→ **What you are asked to do**: Within the listing below, show every line that contains the word "STEPS".

→ **Exercise materials**:
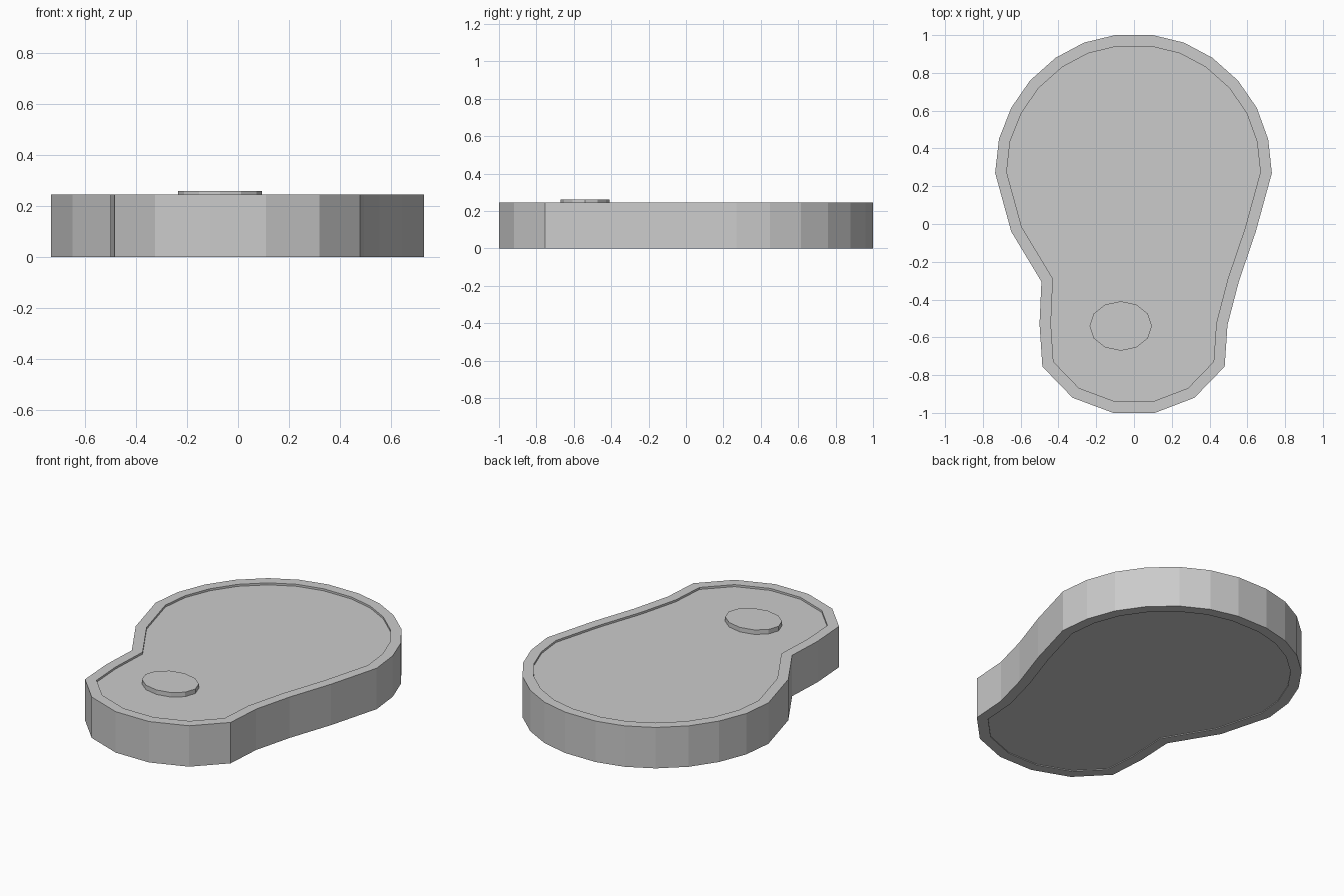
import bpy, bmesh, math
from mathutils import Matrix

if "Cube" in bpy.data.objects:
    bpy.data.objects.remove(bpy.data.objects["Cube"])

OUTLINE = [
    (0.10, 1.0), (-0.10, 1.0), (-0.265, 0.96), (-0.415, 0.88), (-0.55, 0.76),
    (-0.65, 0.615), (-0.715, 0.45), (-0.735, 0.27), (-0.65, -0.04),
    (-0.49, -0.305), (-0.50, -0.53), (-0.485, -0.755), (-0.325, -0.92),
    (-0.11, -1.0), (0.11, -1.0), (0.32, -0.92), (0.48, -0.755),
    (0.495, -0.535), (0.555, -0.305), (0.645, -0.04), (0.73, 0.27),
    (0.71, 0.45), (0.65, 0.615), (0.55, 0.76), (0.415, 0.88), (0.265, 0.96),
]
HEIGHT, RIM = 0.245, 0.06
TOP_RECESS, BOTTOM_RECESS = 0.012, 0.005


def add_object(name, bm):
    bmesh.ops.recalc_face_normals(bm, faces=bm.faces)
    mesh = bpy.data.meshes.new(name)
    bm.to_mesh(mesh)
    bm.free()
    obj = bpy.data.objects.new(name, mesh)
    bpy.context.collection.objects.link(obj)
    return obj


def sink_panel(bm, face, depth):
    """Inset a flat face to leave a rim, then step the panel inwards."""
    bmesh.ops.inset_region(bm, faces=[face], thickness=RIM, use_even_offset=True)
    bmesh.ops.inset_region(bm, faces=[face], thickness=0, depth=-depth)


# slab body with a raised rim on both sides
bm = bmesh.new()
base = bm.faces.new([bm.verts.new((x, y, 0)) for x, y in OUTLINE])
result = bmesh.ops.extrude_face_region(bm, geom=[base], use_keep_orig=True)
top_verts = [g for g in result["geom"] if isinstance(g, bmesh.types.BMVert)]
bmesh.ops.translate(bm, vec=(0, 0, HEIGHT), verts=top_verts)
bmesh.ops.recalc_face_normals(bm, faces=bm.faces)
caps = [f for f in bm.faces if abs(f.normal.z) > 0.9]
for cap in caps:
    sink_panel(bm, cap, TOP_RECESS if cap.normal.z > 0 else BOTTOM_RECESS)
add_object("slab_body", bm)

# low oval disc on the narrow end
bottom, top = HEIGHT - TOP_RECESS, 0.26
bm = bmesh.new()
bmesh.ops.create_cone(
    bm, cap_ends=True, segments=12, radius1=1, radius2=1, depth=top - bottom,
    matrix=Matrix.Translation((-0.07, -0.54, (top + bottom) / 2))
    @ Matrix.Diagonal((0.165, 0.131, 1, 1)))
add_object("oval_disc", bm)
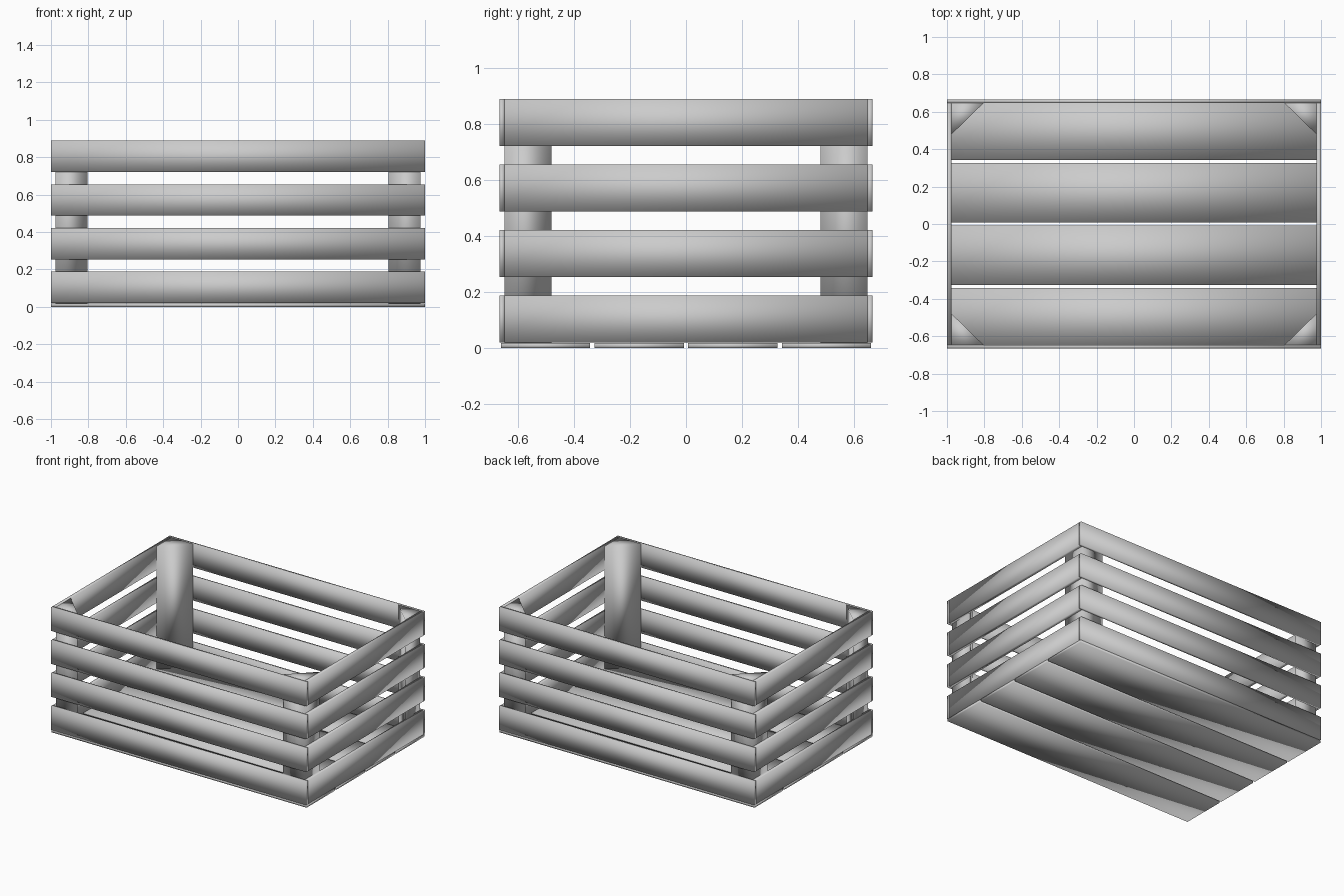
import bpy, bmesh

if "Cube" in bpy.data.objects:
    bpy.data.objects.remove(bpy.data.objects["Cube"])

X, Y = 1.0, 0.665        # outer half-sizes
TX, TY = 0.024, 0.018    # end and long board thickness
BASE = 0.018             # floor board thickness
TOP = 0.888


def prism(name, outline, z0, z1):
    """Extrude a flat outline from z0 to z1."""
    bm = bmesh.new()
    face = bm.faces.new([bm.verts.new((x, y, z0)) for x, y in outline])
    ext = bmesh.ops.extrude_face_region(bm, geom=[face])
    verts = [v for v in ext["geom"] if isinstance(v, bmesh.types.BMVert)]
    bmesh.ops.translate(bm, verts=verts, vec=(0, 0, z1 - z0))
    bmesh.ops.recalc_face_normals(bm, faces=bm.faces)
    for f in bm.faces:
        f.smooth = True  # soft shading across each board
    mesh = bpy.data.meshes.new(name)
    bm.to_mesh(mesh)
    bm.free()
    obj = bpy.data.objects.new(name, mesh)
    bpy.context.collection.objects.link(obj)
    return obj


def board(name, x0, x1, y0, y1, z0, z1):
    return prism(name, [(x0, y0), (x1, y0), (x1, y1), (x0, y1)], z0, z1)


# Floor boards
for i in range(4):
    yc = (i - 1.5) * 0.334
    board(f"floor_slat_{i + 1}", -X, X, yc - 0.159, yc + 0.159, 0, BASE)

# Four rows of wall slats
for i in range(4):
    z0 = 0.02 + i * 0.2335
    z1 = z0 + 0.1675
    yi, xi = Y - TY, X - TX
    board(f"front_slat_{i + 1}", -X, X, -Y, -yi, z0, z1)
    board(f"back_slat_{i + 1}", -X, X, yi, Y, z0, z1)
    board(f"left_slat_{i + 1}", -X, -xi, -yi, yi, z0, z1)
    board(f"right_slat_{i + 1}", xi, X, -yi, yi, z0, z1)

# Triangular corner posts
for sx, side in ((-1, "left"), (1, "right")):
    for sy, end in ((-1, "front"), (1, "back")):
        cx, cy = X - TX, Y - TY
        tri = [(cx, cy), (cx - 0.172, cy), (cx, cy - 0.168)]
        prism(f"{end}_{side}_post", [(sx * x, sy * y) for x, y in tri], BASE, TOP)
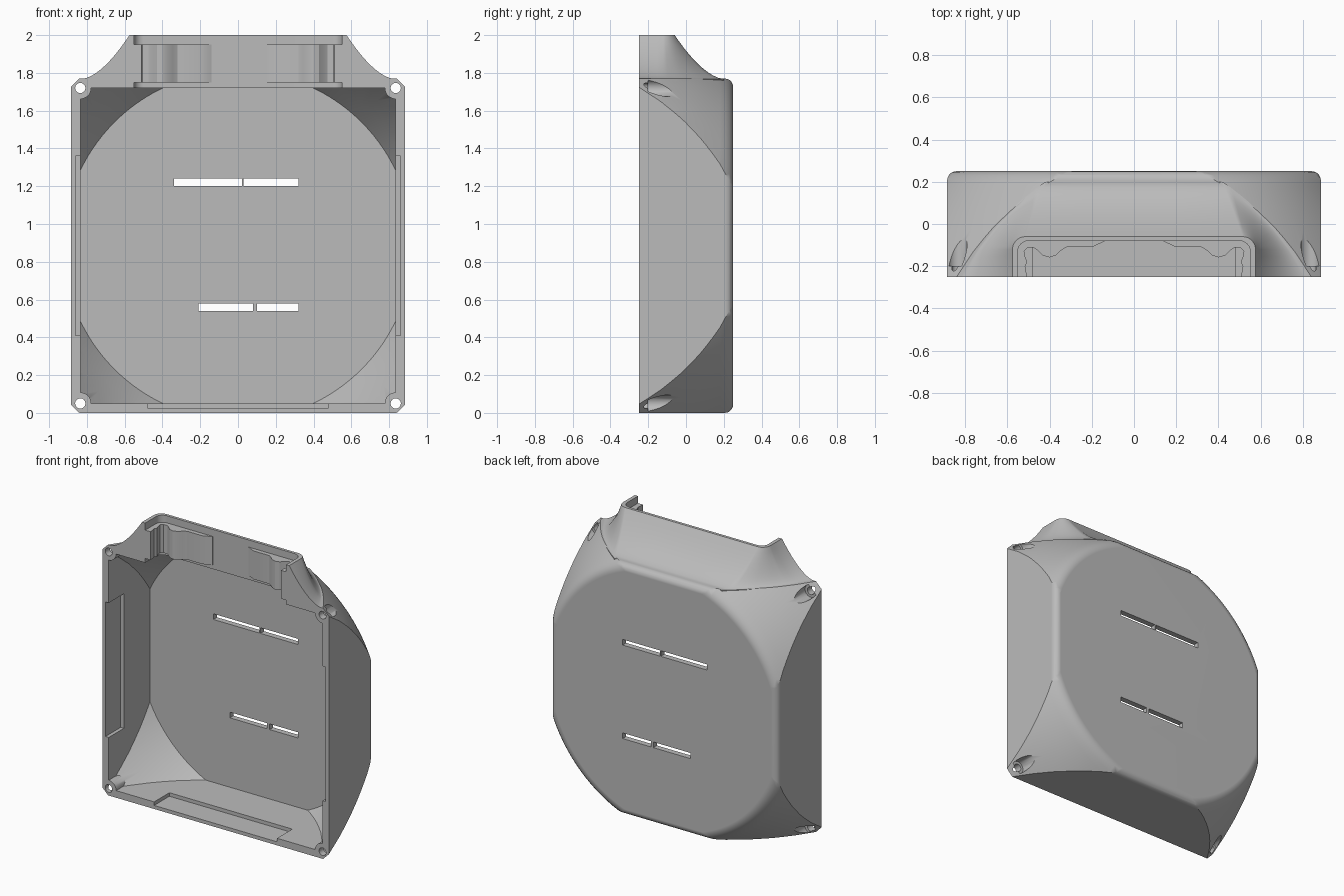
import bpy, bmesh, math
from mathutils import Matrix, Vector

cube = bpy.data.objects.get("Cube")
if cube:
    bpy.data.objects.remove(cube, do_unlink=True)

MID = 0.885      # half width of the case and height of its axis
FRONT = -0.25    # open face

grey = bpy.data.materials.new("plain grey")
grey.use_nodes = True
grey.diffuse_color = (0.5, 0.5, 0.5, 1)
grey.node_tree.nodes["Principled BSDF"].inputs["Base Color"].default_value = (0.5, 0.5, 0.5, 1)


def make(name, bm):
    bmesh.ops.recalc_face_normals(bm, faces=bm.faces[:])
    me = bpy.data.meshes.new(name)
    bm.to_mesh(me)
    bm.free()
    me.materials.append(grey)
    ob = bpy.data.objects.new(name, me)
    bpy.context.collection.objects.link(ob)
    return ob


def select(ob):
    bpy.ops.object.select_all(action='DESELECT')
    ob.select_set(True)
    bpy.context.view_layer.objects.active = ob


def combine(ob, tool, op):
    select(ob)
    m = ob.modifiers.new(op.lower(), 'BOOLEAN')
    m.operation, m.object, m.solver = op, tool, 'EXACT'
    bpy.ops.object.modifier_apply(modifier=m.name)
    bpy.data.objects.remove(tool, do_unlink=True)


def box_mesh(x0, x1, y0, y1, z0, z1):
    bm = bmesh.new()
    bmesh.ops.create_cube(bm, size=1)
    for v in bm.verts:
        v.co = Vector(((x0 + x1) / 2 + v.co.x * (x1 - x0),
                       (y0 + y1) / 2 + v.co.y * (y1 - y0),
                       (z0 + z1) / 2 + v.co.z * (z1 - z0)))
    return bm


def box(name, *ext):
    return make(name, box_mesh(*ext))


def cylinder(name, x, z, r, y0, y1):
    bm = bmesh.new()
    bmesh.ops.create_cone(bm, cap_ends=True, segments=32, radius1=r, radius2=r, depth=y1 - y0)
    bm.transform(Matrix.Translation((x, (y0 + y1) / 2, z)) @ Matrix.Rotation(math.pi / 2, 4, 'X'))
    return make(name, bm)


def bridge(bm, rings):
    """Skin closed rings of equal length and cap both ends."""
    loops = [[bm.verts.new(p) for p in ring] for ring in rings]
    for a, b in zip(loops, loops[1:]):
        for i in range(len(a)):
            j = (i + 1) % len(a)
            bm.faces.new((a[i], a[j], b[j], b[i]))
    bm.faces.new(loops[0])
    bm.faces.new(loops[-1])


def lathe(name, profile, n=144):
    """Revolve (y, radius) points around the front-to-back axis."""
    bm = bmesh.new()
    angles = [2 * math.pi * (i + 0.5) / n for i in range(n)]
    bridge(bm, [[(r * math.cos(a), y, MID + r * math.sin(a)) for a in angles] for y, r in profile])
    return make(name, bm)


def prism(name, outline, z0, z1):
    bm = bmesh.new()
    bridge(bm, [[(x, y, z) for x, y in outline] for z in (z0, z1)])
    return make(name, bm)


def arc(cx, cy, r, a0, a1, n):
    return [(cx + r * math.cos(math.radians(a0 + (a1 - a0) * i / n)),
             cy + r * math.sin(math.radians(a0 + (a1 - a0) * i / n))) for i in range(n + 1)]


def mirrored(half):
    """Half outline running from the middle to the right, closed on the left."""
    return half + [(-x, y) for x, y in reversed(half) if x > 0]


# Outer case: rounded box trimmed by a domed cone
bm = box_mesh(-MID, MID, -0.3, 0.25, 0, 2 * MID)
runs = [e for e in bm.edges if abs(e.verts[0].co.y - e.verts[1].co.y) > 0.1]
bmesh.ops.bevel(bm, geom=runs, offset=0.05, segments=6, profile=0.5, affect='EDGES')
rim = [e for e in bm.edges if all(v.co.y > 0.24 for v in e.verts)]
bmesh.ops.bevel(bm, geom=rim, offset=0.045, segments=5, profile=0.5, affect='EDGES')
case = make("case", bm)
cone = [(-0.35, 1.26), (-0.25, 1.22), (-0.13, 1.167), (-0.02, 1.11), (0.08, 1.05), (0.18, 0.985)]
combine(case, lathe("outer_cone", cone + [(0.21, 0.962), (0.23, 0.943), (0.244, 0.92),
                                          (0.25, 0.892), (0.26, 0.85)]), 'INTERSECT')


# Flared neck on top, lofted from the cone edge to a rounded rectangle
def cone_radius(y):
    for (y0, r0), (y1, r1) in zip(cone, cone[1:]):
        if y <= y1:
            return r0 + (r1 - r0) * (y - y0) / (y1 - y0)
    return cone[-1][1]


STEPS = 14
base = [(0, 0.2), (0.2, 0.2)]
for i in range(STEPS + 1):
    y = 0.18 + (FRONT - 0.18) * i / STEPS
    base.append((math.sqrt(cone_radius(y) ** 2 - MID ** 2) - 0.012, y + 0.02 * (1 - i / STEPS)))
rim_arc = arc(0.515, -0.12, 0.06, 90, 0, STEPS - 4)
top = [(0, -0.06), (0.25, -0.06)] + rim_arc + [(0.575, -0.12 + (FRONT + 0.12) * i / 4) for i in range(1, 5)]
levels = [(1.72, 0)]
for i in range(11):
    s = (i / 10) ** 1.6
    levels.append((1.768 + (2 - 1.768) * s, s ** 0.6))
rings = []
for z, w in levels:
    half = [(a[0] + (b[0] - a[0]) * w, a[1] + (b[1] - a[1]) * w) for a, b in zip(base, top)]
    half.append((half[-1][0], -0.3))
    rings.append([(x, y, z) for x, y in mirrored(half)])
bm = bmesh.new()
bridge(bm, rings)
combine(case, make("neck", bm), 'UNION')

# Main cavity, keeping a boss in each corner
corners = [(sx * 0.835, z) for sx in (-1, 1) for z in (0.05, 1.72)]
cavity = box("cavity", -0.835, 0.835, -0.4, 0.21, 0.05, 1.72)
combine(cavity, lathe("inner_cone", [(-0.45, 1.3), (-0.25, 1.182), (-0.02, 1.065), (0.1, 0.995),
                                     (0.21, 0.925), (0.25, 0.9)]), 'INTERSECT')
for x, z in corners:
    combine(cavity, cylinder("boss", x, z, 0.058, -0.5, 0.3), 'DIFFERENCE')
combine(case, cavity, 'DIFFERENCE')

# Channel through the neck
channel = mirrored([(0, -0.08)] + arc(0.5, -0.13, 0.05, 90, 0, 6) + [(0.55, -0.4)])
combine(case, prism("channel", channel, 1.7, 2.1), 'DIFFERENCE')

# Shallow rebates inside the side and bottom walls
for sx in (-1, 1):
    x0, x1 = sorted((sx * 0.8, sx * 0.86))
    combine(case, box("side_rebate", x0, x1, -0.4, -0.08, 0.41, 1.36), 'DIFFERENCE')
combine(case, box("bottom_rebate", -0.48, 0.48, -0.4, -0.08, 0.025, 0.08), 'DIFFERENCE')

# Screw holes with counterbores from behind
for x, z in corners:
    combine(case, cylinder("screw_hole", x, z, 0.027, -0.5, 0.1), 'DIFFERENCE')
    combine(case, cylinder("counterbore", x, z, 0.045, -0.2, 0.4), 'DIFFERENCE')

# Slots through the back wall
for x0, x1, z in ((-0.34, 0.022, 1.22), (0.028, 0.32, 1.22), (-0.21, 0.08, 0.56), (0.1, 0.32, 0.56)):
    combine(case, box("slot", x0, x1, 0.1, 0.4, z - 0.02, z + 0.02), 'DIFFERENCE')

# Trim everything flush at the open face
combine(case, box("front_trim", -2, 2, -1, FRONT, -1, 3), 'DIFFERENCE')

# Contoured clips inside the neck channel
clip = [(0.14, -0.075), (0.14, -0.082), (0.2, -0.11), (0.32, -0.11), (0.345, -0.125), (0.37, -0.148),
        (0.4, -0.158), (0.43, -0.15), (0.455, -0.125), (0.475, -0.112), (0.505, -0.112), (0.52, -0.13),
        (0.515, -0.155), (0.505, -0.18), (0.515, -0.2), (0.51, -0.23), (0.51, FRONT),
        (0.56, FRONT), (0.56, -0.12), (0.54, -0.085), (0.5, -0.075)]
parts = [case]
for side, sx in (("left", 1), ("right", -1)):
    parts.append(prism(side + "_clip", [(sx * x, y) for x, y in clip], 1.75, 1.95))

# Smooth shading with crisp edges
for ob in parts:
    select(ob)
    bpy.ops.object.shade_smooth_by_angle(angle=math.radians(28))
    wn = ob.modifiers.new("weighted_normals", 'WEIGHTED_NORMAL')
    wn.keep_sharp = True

→ **Answer space**:
STEPS = 14
for i in range(STEPS + 1):
    y = 0.18 + (FRONT - 0.18) * i / STEPS
    base.append((math.sqrt(cone_radius(y) ** 2 - MID ** 2) - 0.012, y + 0.02 * (1 - i / STEPS)))
rim_arc = arc(0.515, -0.12, 0.06, 90, 0, STEPS - 4)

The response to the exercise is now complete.